Fasching , Fastnacht or Fasnacht (Switzerland) refers to the long night before the fasting starts . In fact the ‘long night’ means actually the six days from Thursday (Weiberfastnacht) to Faschingsdienstag (Tuesday before ash Wednesday). The word is thought to come from fasting and night but folk etymological roots point also to the word “Fastenschank”, which means the last (alcoholic) drink before the fasting.

The term Fasching is mostly used in Bavaria and Austria.

Carnival and Fasching Traditions
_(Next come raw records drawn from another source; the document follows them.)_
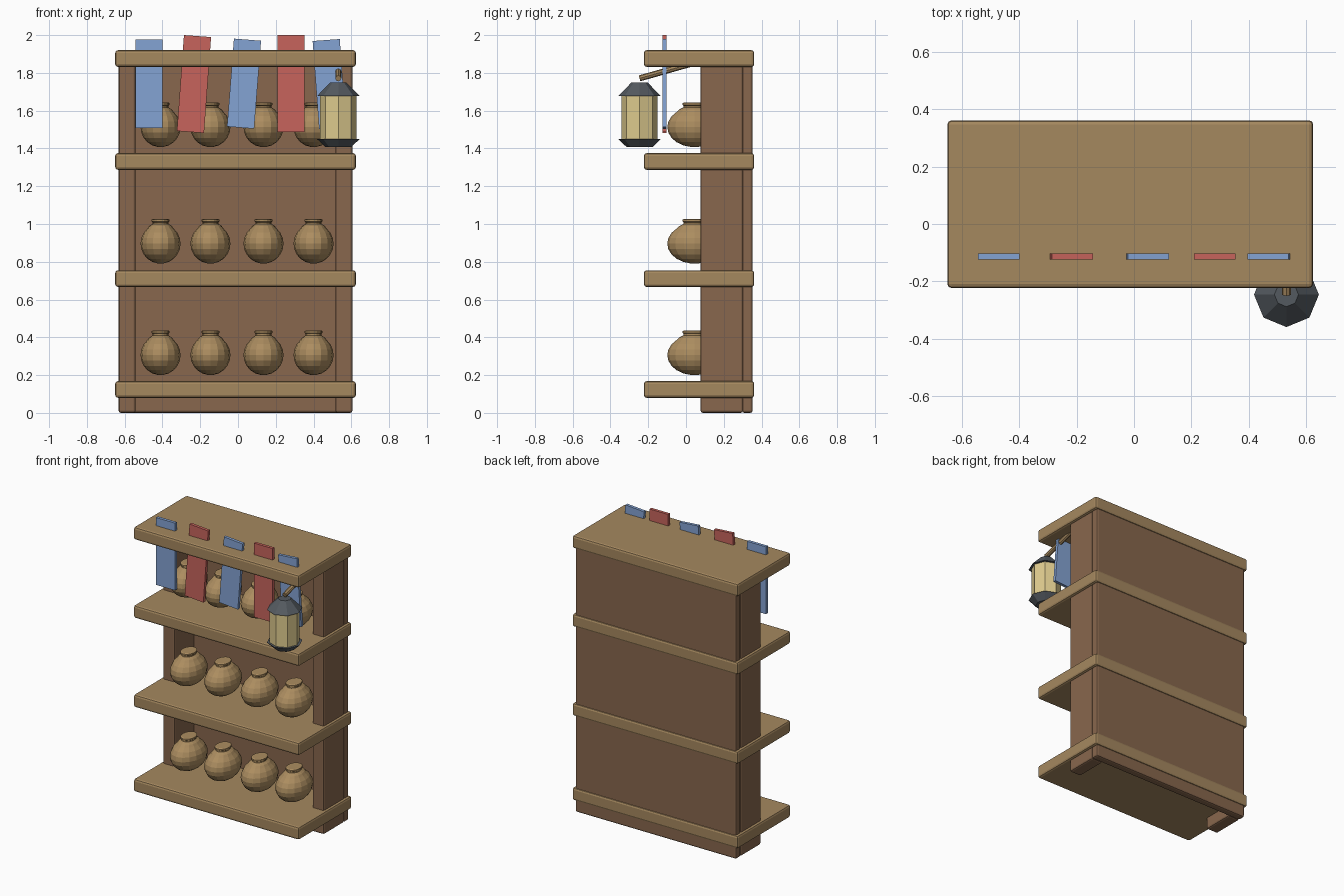
import bpy
import bmesh
import math
from mathutils import Vector

if "Cube" in bpy.data.objects:
    bpy.data.objects.remove(bpy.data.objects["Cube"])


def material(name, rgb):
    # convert display values (0-255) to linear
    lin = [((c / 255 + 0.055) / 1.055) ** 2.4 for c in rgb]
    m = bpy.data.materials.new(name)
    m.diffuse_color = (*lin, 1)
    m.use_nodes = True
    m.node_tree.nodes["Principled BSDF"].inputs["Base Color"].default_value = m.diffuse_color
    return m


DARK_WOOD = material("dark wood", (136, 103, 77))
LIGHT_WOOD = material("light wood", (165, 136, 95))
CLAY = material("clay", (172, 141, 96))
BLUE = material("blue cloth", (132, 163, 211))
RED = material("red cloth", (199, 100, 92))
IRON = material("grey iron", (84, 90, 96))
GLASS = material("yellow glass", (222, 203, 142))


def finish(name, bm, mat):
    bmesh.ops.recalc_face_normals(bm, faces=bm.faces)
    me = bpy.data.meshes.new(name)
    bm.to_mesh(me)
    bm.free()
    me.materials.append(mat)
    ob = bpy.data.objects.new(name, me)
    bpy.context.collection.objects.link(ob)
    return ob


def box(name, x, y, z, mat, bevel=0.0):
    """Box from (min, max) ranges, optionally with rounded edges."""
    bm = bmesh.new()
    bmesh.ops.create_cube(bm, size=1)
    size = Vector([r[1] - r[0] for r in (x, y, z)])
    for v in bm.verts:
        v.co = v.co * size
    ob = finish(name, bm, mat)
    ob.location = [(r[0] + r[1]) / 2 for r in (x, y, z)]
    if bevel:
        mod = ob.modifiers.new("rounded edges", 'BEVEL')
        mod.width = bevel
        mod.segments = 2
    return ob


def lathe(name, profile, sides, mat, loc, y_scale=1.0):
    """Closed solid of revolution from (radius, z) pairs, bottom to top."""
    bm = bmesh.new()
    rings = []
    for r, z in profile:
        rings.append([bm.verts.new((r * math.cos(2 * math.pi * i / sides),
                                    y_scale * r * math.sin(2 * math.pi * i / sides), z))
                      for i in range(sides)])
    for a, b in zip(rings, rings[1:]):
        for i in range(sides):
            j = (i + 1) % sides
            bm.faces.new((a[i], a[j], b[j], b[i]))
    bm.faces.new(rings[0][::-1])
    bm.faces.new(rings[-1])
    ob = finish(name, bm, mat)
    ob.location = loc
    return ob


# Cabinet frame
box("left_side", (-0.632, -0.542), (0.077, 0.302), (0, 1.88), DARK_WOOD, 0.012)
box("right_side", (0.516, 0.606), (0.077, 0.302), (0, 1.88), DARK_WOOD, 0.012)
box("back_panel", (-0.632, 0.606), (0.298, 0.353), (0, 1.88), DARK_WOOD, 0.012)

# Shelves
for z in (0.08, 0.667, 1.287, 1.832):
    box("shelf", (-0.65, 0.624), (-0.223, 0.361), (z, z + 0.088), LIGHT_WOOD, 0.014)

# Pots: round body, short neck and rim, deeper than wide
R = 0.106
pot = [(R * math.sin(math.radians(a)), R - R * math.cos(math.radians(a)))
       for a in (8, 24, 41, 57, 74, 90, 106, 123, 139)]
pot += [(0.060, 0.199), (0.042, 0.211), (0.042, 0.219), (0.047, 0.223),
        (0.047, 0.233), (0.040, 0.237)]
for z in (0.2, 0.79, 1.407):
    for x in (-0.41, -0.146, 0.135, 0.40):
        lathe("pot", pot, 16, CLAY, (x, 0.045, z), 1.36)

# Hanging cloth strips: x, z, length, tilt in degrees, colour
strips = ((-0.471, 1.742, 0.468, 0.0, BLUE),
          (-0.233, 1.741, 0.509, 4.2, RED),
          (0.032, 1.743, 0.467, 4.5, BLUE),
          (0.281, 1.743, 0.514, 0.0, RED),
          (0.484, 1.741, 0.467, -4.2, BLUE))
for x, z, length, tilt, mat in strips:
    strip = box("cloth_strip", (x - 0.072, x + 0.072), (-0.124, -0.103),
                (z - length / 2, z + length / 2), mat)
    strip.rotation_euler.y = math.radians(tilt)

# Lantern
spot = (0.531, -0.246, 0)
lathe("lantern_base", [(0.068, 1.407), (0.113, 1.45)], 8, IRON, spot)
lathe("lantern_glass", [(0.096, 1.448), (0.096, 1.679)], 8, GLASS, spot)
lathe("lantern_roof", [(0.113, 1.677), (0.042, 1.75)], 8, IRON, spot)

# Sloping arm that carries the lantern
start, end = Vector((0.531, -0.246, 1.771)), Vector((0.531, 0.05, 1.855))
arm = lathe("lantern_arm", [(0.016, 0), (0.016, (end - start).length)], 8, LIGHT_WOOD, start)
arm.rotation_euler = (end - start).to_track_quat('Z', 'Y').to_euler()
How Carnival is celebrated varies from region to region within Germany, Austria and Switzerland, and of course it takes on quite a different color and flavor if we go outside the German speaking countries. Think of the celebrations in other countries, like the Carnival in Venice or the one in Rio, Brazil!

Parades and costume balls are custom all over Germany during carnival season with the biggest and most famous ones in Cologne, Mainz and Düsseldorf happening on Rosenmontag (Rose Monday). During this time scathing political and social commentary, fantastic costumes and normal citizens in the role of kings and princes, knights and generals are part of the fun while the rich and pretentious in society are ridiculed by “fools” and Court jesters.

An institution for every serious Carnival Club is having an official “Faschings Prinzenpaar”, the Carnival’s designated Prince and Princess, who are getting elected for the Faschings season on November 11th and will guide the crowd of “Faschings fools” (das Narrenvolk) through all festivities.

Faschings KrapfenThe two most used traditional salutations in Germany during Carnival are “Helau” and “Alaaf”.  And what is the most famous Faschings food?

The “Faschings” Krapfen!      This delicacy resembles a doughnut, but definitely is not one, and it is absolutely essential to have them for every Faschings party!

Many regions have their very own special Fasching traditions. In Munich for example everyone looks forward to the Tanz der Marktweiber at the Viktualienmarkt (dance of the merchant women of the Viktualienmarkt) on Schäfflertanz in MünchenFaschingsdienstag (Tuesday),  the Schäfflertanz and the traditional Weisswurstessen (Bavarian White sausage feast) on Rosenmontag (Rose Monday). On that day every guest in the inner city is invited by the local restaurants to indulge on a Weisswurst for Euro 1 each. But only from 9am to 12noon, since a Weisswurst needs to have been eaten before the midday’s bell ringing!

weisswurstOh, and did you know…?  The Weisswurst ‘was born’ in Munich on Rosenmontag during Fasching in 1857!

Plan your own Faschings Party

Outside of Germany, Austria and Switzerland it’s sometimes hard to find traditional German foods. We are always on the search, and so far GermanDeli’s online store has never disappointed us and stays our favorite. Their “Brezen” are delicious and, if you are looking for Faschings-Krapfen to highlight your own Faschingsparty, you can find them at their online store too!

To top it all of, you can even host a traditional Weisswurstessen! We found Weisswürste, the typical sweet Mustard that goes with it, Brezen and Weissbier all at GermanDeli.com. Just make sure your “Weisswurst” is all eaten before the bell rings in noon!

So, here is to you!

Helau and Alaaf! Have a fun Carnival Week!

DATES for 2013:
Weiberfastnacht: Feb. 7, 2013
Rosenmontag: Feb. 11, 2013
Faschingsdienstag: Feb. 12, 2013
Aschermittwoch: Feb. 13, 2013
Wikipedia Germany
TK Logo Wissenschaftsmagazin